_WHAT YOU ARE ASKED TO DO:_ In the lines below, count those containing the word "return" and give the number alone.

_Stored data entries:_
+++++
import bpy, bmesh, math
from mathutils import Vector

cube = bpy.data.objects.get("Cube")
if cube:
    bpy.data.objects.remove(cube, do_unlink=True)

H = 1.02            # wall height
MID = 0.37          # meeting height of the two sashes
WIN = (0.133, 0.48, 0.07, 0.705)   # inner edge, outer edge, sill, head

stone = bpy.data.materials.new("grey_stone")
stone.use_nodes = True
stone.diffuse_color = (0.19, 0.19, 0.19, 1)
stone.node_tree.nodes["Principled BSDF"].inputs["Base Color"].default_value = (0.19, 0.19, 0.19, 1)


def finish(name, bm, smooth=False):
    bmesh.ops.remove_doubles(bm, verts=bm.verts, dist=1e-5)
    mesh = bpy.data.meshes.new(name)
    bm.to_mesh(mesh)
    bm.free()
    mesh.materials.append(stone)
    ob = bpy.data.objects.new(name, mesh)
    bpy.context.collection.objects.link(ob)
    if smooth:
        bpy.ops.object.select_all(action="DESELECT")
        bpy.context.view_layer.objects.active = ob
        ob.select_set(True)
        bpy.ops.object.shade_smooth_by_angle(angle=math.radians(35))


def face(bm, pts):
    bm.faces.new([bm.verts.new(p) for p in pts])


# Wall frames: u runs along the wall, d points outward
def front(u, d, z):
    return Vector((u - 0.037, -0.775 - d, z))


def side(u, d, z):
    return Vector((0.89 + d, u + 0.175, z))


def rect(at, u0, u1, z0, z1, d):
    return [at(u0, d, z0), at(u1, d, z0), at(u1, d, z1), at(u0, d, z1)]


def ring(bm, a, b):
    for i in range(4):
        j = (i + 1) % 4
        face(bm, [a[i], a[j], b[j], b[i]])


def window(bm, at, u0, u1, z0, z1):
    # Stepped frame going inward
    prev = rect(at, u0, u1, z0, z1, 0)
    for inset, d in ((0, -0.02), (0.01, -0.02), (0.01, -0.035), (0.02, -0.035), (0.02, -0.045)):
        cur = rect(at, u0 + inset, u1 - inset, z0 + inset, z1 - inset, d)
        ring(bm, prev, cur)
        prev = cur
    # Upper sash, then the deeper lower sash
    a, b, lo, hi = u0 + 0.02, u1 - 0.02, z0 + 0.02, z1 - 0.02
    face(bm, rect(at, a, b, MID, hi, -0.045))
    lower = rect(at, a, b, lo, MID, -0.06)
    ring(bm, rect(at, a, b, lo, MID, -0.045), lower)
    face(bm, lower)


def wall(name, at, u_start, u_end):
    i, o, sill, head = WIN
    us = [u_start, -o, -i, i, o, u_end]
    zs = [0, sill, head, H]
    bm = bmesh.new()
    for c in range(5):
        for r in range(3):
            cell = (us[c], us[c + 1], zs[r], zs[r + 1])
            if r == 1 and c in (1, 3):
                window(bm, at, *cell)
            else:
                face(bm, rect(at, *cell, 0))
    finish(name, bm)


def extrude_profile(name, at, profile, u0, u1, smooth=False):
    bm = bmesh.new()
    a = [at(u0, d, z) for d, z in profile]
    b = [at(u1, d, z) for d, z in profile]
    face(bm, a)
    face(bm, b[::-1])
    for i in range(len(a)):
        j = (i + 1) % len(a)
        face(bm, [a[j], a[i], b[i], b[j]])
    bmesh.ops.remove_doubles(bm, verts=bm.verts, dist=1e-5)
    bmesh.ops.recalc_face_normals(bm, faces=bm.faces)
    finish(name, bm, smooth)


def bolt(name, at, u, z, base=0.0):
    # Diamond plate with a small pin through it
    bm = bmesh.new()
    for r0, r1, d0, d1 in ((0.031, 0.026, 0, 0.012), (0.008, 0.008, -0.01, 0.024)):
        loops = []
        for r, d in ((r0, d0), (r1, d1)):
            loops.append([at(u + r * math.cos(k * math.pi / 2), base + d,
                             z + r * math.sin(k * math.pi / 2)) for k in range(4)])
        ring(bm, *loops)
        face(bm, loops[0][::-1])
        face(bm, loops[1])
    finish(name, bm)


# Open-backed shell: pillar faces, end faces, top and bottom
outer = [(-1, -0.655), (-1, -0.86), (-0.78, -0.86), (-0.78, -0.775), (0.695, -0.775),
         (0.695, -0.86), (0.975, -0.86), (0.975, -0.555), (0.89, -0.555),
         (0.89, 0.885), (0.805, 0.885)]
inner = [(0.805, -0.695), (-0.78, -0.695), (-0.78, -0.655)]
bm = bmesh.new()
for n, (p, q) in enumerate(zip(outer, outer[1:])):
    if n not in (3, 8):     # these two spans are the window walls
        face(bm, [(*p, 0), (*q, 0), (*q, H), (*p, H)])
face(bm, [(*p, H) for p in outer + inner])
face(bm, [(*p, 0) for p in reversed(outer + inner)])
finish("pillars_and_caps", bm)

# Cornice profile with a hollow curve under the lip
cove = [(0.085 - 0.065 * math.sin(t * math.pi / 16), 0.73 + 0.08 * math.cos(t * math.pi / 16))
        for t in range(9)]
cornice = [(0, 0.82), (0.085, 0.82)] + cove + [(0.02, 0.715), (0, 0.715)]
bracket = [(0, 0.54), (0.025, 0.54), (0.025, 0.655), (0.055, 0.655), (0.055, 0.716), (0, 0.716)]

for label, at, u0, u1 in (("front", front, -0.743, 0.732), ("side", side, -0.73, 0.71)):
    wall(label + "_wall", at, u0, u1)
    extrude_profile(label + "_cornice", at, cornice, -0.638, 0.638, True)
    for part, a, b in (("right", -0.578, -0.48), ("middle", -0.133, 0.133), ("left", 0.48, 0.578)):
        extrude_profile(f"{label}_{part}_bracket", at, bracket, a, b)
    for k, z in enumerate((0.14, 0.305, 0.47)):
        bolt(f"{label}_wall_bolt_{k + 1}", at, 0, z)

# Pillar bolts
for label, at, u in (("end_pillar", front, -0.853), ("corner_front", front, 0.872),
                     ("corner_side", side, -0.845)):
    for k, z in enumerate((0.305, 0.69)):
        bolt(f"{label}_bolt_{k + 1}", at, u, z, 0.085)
+++++
_RESPONSE AREA:_ 3